EXERCISE GOAL:
A line below contains "r, 12)], 40)", and a later one contains "(1.42, -.13, .50, .33), (1.54, -.21, .49, .368)]". Repeat both, with every line between them, exactly.
(RECORDS TO USE Opens)
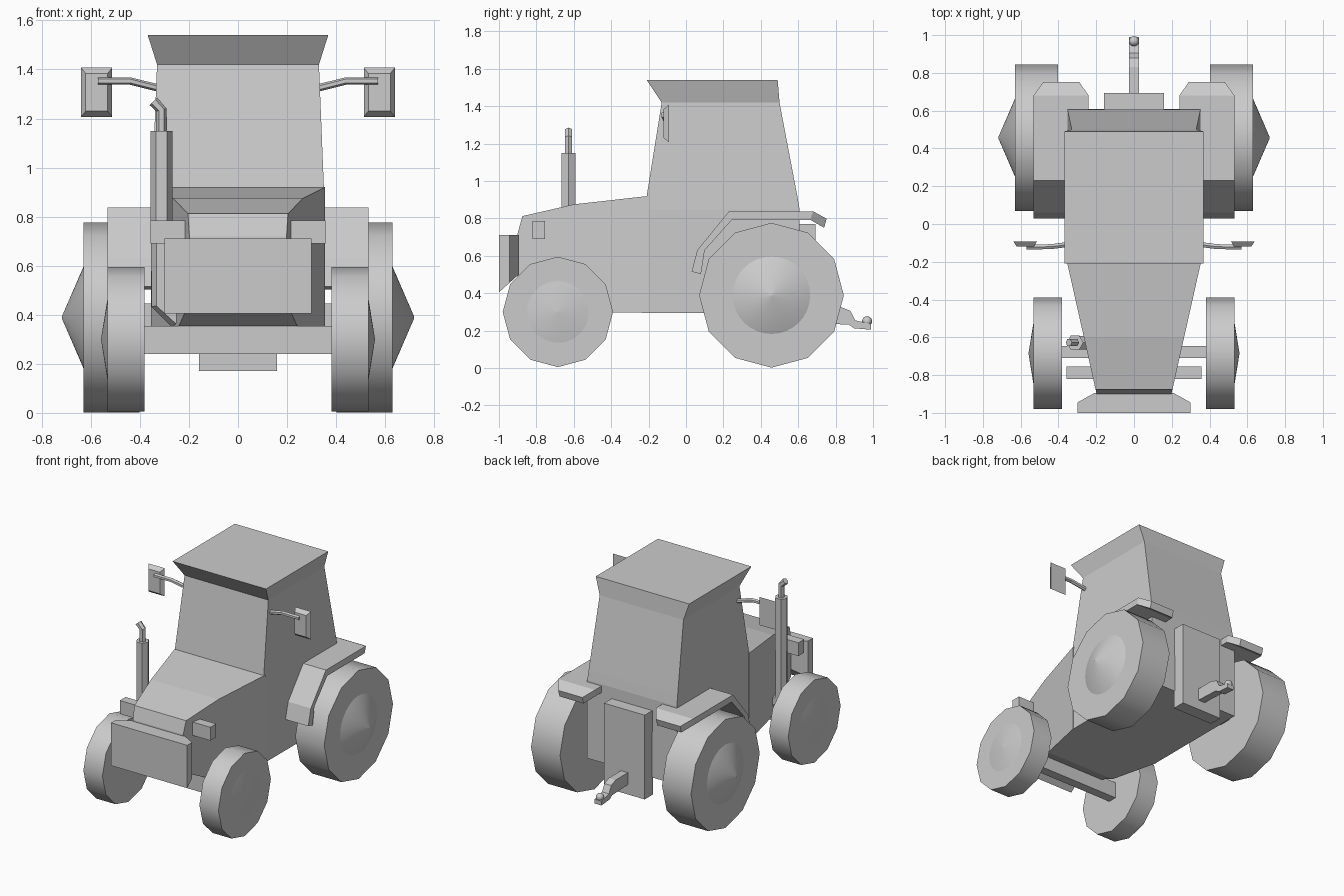
import bpy, bmesh, math
from mathutils import Vector

if "Cube" in bpy.data.objects:
    bpy.data.objects.remove(bpy.data.objects["Cube"])


def finish(name, bm, smooth=None):
    bmesh.ops.recalc_face_normals(bm, faces=bm.faces)
    me = bpy.data.meshes.new(name)
    bm.to_mesh(me)
    bm.free()
    ob = bpy.data.objects.new(name, me)
    bpy.context.collection.objects.link(ob)
    if smooth:
        bpy.ops.object.select_all(action='DESELECT')
        ob.select_set(True)
        bpy.context.view_layer.objects.active = ob
        bpy.ops.object.shade_smooth_by_angle(angle=math.radians(smooth))
    return ob


def loft(name, rings, smooth=None):
    """Skin equal-length closed rings and cap both ends."""
    bm = bmesh.new()
    vs = [[bm.verts.new(p) for p in r] for r in rings]
    n = len(rings[0])
    for a, b in zip(vs, vs[1:]):
        for i in range(n):
            bm.faces.new((a[i], a[(i + 1) % n], b[(i + 1) % n], b[i]))
    bm.faces.new(vs[0])
    bm.faces.new(vs[-1])
    return finish(name, bm, smooth)


def box(name, x0, x1, y0, y1, z0, z1):
    return loft(name, [[(x0, y0, z), (x1, y0, z), (x1, y1, z), (x0, y1, z)] for z in (z0, z1)])


def tube(name, path, r, sides):
    """Polygonal pipe along a path, mitred at the bends."""
    pts = [Vector(p) for p in path]
    rings = []
    for i, p in enumerate(pts):
        d = (pts[min(i + 1, len(pts) - 1)] - pts[max(i - 1, 0)]).normalized()
        side = d.cross(Vector((0, 1, 0))).normalized()
        up = side.cross(d)
        rings.append([p + r * (math.cos(a) * side + math.sin(a) * up)
                      for a in (math.tau * k / sides for k in range(sides))])
    return loft(name, rings)


def wheel(name, s, x0, x1, xtip, y, z, r, hub):
    # 12-sided tyre
    def ring(x, rad, n):
        return [(s * x, y + rad * math.sin(math.tau * k / n),
                 z + rad * math.cos(math.tau * k / n)) for k in range(n)]
    loft(name + "_tyre", [ring(x0, r, 12), ring(x1, r, 12)], 40)
    # conical hub
    loft(name + "_hub", [ring(x1 - .01, hub, 32), ring(x1, hub, 32), ring(xtip, .004, 32)], 40)


# hood, narrowing to the front
prof = [(-.90, .72), (-.875, .812), (-.60, .875), (-.20, .92),
        (-.20, .295), (-.55, .30), (-.72, .36), (-.90, .45)]


def hood_w(y):
    return .198 + (y + .9) / .7 * .157


loft("hood", [[(s * hood_w(y), y, z) for y, z in prof] for s in (-1, 1)])

# cab and rear body with flared roof
rings = [(.295, -.205, .61, .353), (.85, -.205, .607, .353), (.92, -.21, .595, .35),
         (1.42, -.13, .50, .33), (1.54, -.21, .49, .368)]
loft("cab", [[(-w, a, z), (w, a, z), (w, b, z), (-w, b, z)] for z, a, b, w in rings])

# front grille block
top = [(-.30, -1), (.30, -1), (.30, -.945), (.21, -.895), (-.21, -.895), (-.30, -.945)]
loft("front_grille", [[(x, y, .405 + (y + 1) * .9) for x, y in top],
                      [(x, y, .71) for x, y in top]])

# axles and rear block
box("front_axle", -.39, .39, -.71, -.645, .24, .355)
box("rear_axle", -.41, .41, .41, .50, .335, .445)
box("rear_block", -.16, .16, .60, .693, .17, .77)

# tow hitch and ball
hitch = [(.68, .325), (.83, .325), (.88, .305), (.905, .255), (.99, .235),
         (.99, .205), (.90, .212), (.87, .232), (.68, .24)]
loft("hitch_bar", [[(s * .027, y, z) for y, z in hitch] for s in (-1, 1)])
bm = bmesh.new()
bmesh.ops.create_uvsphere(bm, u_segments=12, v_segments=8, radius=.027)
bmesh.ops.translate(bm, verts=bm.verts, vec=(0, .968, .25))
finish("hitch_ball", bm, 60)

for s, tag in ((-1, "left"), (1, "right")):
    wheel(f"front_wheel_{tag}", s, .382, .532, .558, -.685, .30, .295, .165)
    wheel(f"rear_wheel_{tag}", s, .402, .63, .718, .457, .389, .387, .207)

    # headlight
    box(f"headlight_{tag}", s * .18, s * .357, -.82, -.755, .69, .785)

    # fender: outer/inner profile pairs with x range
    arch = [(.03, .515, .08, .503, .24, .532), (.06, .63, .10, .63, .24, .532),
            (.23, .838, .245, .792, .24, .532), (.68, .838, .665, .792, .24, .532),
            (.752, .798, .738, .75, .29, .48)]
    loft(f"fender_{tag}", [[(s * a, y0, z0), (s * b, y0, z0), (s * b, y1, z1), (s * a, y1, z1)]
                           for y0, z0, y1, z1, a, b in arch])

    # mirror with bevelled front and its arm
    loft(f"mirror_{tag}", [[(s * (.576 + i * w), y, 1.307 + j * h)
                            for i, j in ((-1, -1), (1, -1), (1, 1), (-1, 1))]
                           for y, w, h in ((-.092, .063, .10), (-.12, .045, .077))])
    tube(f"mirror_arm_{tag}", [(s * .32, -.105, 1.323), (s * .44, -.12, 1.353),
                               (s * .57, -.122, 1.353)], .015, 6)

# exhaust stack, lower bend and outlet pipe
tube("exhaust_stack", [(-.312, -.628, .78), (-.312, -.628, 1.15)], .044, 6)
tube("exhaust_lower", [(-.312, -.628, .80), (-.312, -.628, .44), (-.24, -.628, .38)], .042, 6)
tube("exhaust_outlet", [(-.312, -.628, 1.14), (-.312, -.628, 1.235), (-.345, -.628, 1.27)], .022, 6)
(RECORDS TO USE Closes)
TASK SOLUTION:
    loft(name + "_tyre", [ring(x0, r, 12), ring(x1, r, 12)], 40)
    # conical hub
    loft(name + "_hub", [ring(x1 - .01, hub, 32), ring(x1, hub, 32), ring(xtip, .004, 32)], 40)


# hood, narrowing to the front
prof = [(-.90, .72), (-.875, .812), (-.60, .875), (-.20, .92),
        (-.20, .295), (-.55, .30), (-.72, .36), (-.90, .45)]


def hood_w(y):
    return .198 + (y + .9) / .7 * .157


loft("hood", [[(s * hood_w(y), y, z) for y, z in prof] for s in (-1, 1)])

# cab and rear body with flared roof
rings = [(.295, -.205, .61, .353), (.85, -.205, .607, .353), (.92, -.21, .595, .35),
         (1.42, -.13, .50, .33), (1.54, -.21, .49, .368)]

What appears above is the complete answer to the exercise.